Harare ‑ President Emmerson Mnangagwa has invited presidential candidates who participated in Zimbabwe’s 2018 elections to a meeting to discuss the framework for post-election dialogue.
“The President of the Republic of Zimbabwe, His Excellency Cde ED Mnangagwa, is inviting leaders of all political parties who participated in the presidential election of July 30, 2018, to a meeting to discuss a framework for dialogue and interaction,” Chief Secretary to the President and Cabinet, Misheck Sibanda, said in a letter addressed to political leaders Tuesday.
The meeting will be held Wednesday afternoon at State House.
Each presidential candidate is expected to bring at most three other members.
Mnangagwa, who has been adamant that he was not going to engage members of the opposition who do not recognise his presidency, called for a meeting after civil society, political figures and the international community ratcheted pressure to end harassment and human rights abuses being perpetrated by the military.

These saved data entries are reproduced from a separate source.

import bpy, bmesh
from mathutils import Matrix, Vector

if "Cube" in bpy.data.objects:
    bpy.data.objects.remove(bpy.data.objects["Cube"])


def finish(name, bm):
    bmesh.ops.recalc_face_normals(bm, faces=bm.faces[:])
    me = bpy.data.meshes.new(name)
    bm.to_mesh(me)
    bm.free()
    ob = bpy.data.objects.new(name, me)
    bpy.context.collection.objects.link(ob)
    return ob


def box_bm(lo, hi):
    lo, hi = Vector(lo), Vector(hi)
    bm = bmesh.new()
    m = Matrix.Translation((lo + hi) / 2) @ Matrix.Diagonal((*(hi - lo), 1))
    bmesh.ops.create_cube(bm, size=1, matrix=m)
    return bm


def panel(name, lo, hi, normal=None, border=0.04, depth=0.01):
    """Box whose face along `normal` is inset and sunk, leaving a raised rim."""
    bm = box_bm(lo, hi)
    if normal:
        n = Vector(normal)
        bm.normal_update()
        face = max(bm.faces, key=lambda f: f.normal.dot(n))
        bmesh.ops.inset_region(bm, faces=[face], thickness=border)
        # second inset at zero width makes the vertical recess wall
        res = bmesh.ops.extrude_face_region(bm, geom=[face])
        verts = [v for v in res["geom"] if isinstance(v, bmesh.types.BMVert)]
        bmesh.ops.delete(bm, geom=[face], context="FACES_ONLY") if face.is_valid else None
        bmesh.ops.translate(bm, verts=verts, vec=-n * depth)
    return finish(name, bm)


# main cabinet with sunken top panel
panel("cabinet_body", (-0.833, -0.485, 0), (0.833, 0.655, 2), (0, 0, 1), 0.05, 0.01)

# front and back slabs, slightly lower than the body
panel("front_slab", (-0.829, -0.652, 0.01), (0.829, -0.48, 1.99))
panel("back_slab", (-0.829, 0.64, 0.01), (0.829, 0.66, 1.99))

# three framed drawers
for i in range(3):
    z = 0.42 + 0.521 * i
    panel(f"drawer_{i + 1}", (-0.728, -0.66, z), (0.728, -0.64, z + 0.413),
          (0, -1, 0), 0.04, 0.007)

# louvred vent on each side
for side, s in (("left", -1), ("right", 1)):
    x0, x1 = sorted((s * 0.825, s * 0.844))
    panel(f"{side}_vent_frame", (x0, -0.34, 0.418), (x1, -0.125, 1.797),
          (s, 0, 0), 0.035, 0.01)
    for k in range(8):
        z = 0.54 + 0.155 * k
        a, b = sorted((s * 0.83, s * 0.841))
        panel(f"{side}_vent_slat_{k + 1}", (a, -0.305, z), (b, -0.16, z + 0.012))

The military moved into the streets of Zimbabwe following nationwide protests sparked by astronomical fuel price hikes.
The brutal clampdown by security forces last month left least 12 civilians dead. Zimbabwe Doctors for Human Rights said as many as 68 people were treated for gunshot wounds.

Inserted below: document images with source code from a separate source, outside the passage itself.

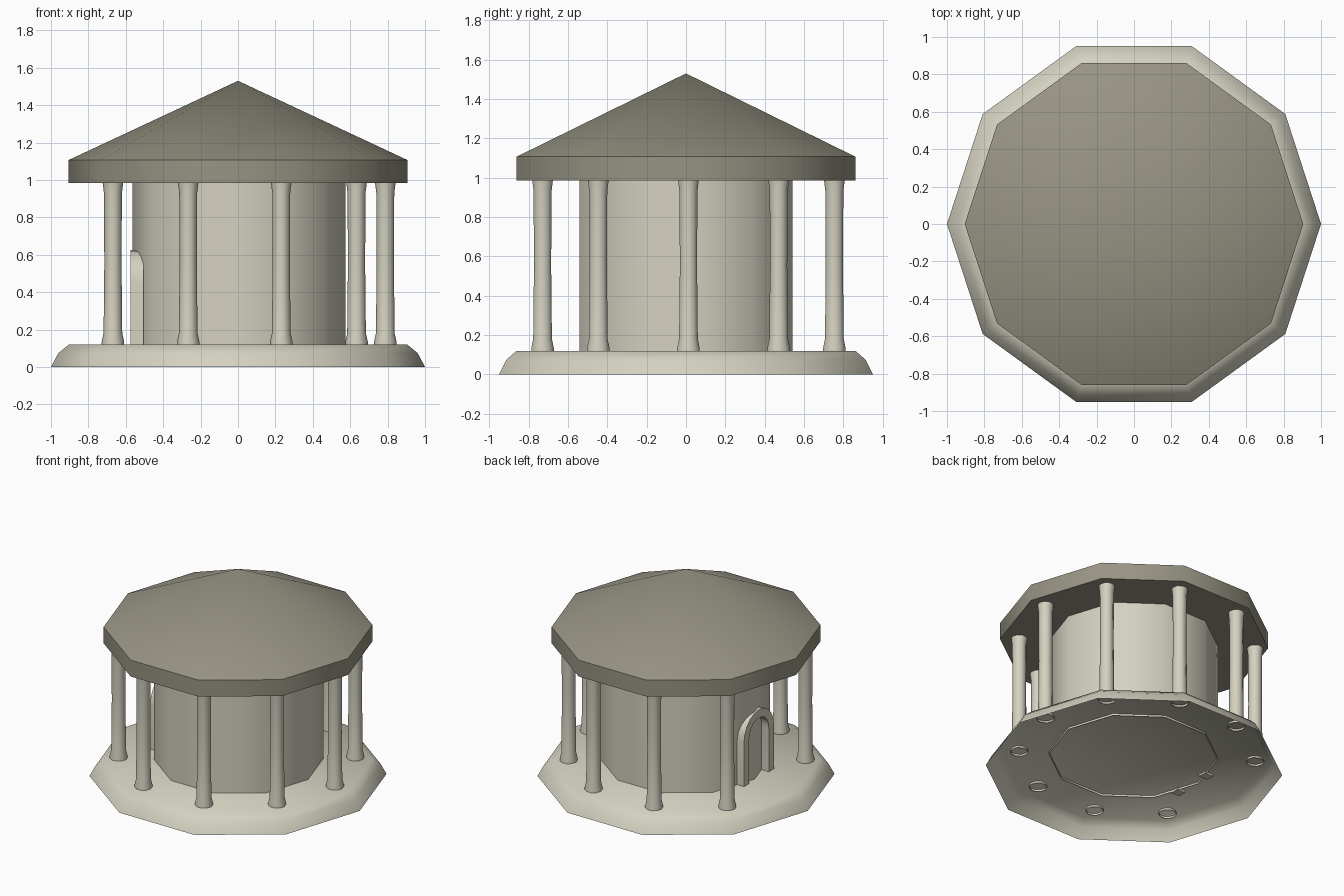
import bpy, bmesh, math

if "Cube" in bpy.data.objects:
    bpy.data.objects.remove(bpy.data.objects["Cube"])


def material(name, rgb):
    m = bpy.data.materials.new(name)
    m.diffuse_color = (*rgb, 1)
    m.use_nodes = True
    m.node_tree.nodes["Principled BSDF"].inputs["Base Color"].default_value = m.diffuse_color
    return m


STONE = material("pale stone", (0.66, 0.64, 0.53))
ROOF = material("dark stone", (0.31, 0.295, 0.23))


def finish(name, bm, mat, angle=42):
    me = bpy.data.meshes.new(name)
    bm.to_mesh(me)
    bm.free()
    me.materials.append(mat)
    for p in me.polygons:
        p.use_smooth = True
    me.set_sharp_from_angle(angle=math.radians(angle))
    ob = bpy.data.objects.new(name, me)
    bpy.context.collection.objects.link(ob)
    return ob


def lathe(name, profile, mat, n=10, loc=(0, 0), cap_bottom=False, cap_top=False):
    """Stack n-sided rings from (radius, z) pairs; radius 0 makes a tip."""
    bm = bmesh.new()
    rings = []
    for r, z in profile:
        count = n if r > 0 else 1
        rings.append([bm.verts.new((loc[0] + r * math.cos(2 * math.pi * i / n),
                                    loc[1] + r * math.sin(2 * math.pi * i / n), z))
                      for i in range(count)])
    for a, b in zip(rings, rings[1:]):
        for i in range(n):
            k = (i + 1) % n
            if len(b) == 1:
                bm.faces.new((a[i], a[k], b[0]))
            else:
                bm.faces.new((a[i], a[k], b[k], b[i]))
    if cap_bottom:
        bm.faces.new(rings[0][::-1])
    if cap_top:
        bm.faces.new(rings[-1])
    return finish(name, bm, mat)


# Ten-sided plinth, open underneath
lathe("plinth", [(1.0, 0), (0.96, 0.075), (0.905, 0.12)], STONE, cap_top=True)

# Inner chamber wall
lathe("chamber_wall", [(0.57, 0.105), (0.57, 0.985)], STONE, loc=(0.006, 0))

# Roof with flat underside, fascia and pointed top
lathe("roof", [(0.905, 0.985), (0.905, 1.107), (0, 1.53)], ROOF, cap_bottom=True)

# Nine columns, leaving the doorway side free
COLUMN = [(0.06, 0.105), (0.06, 0.135), (0.05, 0.18), (0.046, 0.55),
          (0.048, 0.93), (0.055, 0.985)]
for i in range(10):
    if i == 5:
        continue
    a = math.radians(36 * i)
    lathe(f"column_{i}", COLUMN, STONE, n=10,
          loc=(-0.0175 + 0.805 * math.cos(a), 0.0125 + 0.78 * math.sin(a)))

# Arched door frame facing -x
bm = bmesh.new()
YC, SPRING, STEPS = -0.035, 0.45, 10
sections = []
angles = [None] + [math.pi * i / STEPS for i in range(STEPS + 1)] + [None]
for idx, t in enumerate(angles):
    ring = []
    for x, r in ((-0.575, 0.175), (-0.575, 0.115), (-0.505, 0.115), (-0.505, 0.175)):
        if t is None:
            y, z = (r if idx == 0 else -r), 0.105
        else:
            y, z = r * math.cos(t), SPRING + r * math.sin(t)
        ring.append(bm.verts.new((x, YC + y, z)))
    sections.append(ring)
for a, b in zip(sections, sections[1:]):
    for i in range(4):
        k = (i + 1) % 4
        bm.faces.new((a[i], a[k], b[k], b[i]))
bm.faces.new(sections[0])
bm.faces.new(sections[-1][::-1])
bmesh.ops.recalc_face_normals(bm, faces=bm.faces[:])
finish("door_arch", bm, STONE)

Mnangagwa’s nemesis, MDC leader Nelson Chamisa, is yet to pronounce his position on the invitation extended by the incumbent.
“He will take a position by tomorrow (Wednesday) morning,” Chamisa’s spokesperson, Nkululeko Sibanda said in an interview with African News Agency Tuesday night.
Build Zimbabwe leader Noah Manyika said he would be attending the meeting “if, as stated in the invitation, it is to discuss the framework for dialogue”.
Manyika, however, said genuine dialogue could only take place when political prisoners have been released and the military called off the streets.
“In my view, real and meaningful dialogue that will lead to the change we desperately need in our country can only happen if the people wrongfully detained have been released and the army is withdrawn completely from the streets and from manning roadblocks,” he said.
“It can only take place if, as the President promised upon his return from his overseas trip, the heads of those who have been responsible for brutalising citizens roll.”
Zimbabwe, which is in a serious economic meltdown, has as many as 90 percent of its workers out of a job. And the few who still have jobs can not withdraw their earnings from banks because there is a severe shortage of cash.
Hospitals have no drugs.
On Tuesday some teachers and other civil servants began a stay away to press for better wages.
The talks are seen as a possible way out of the morass.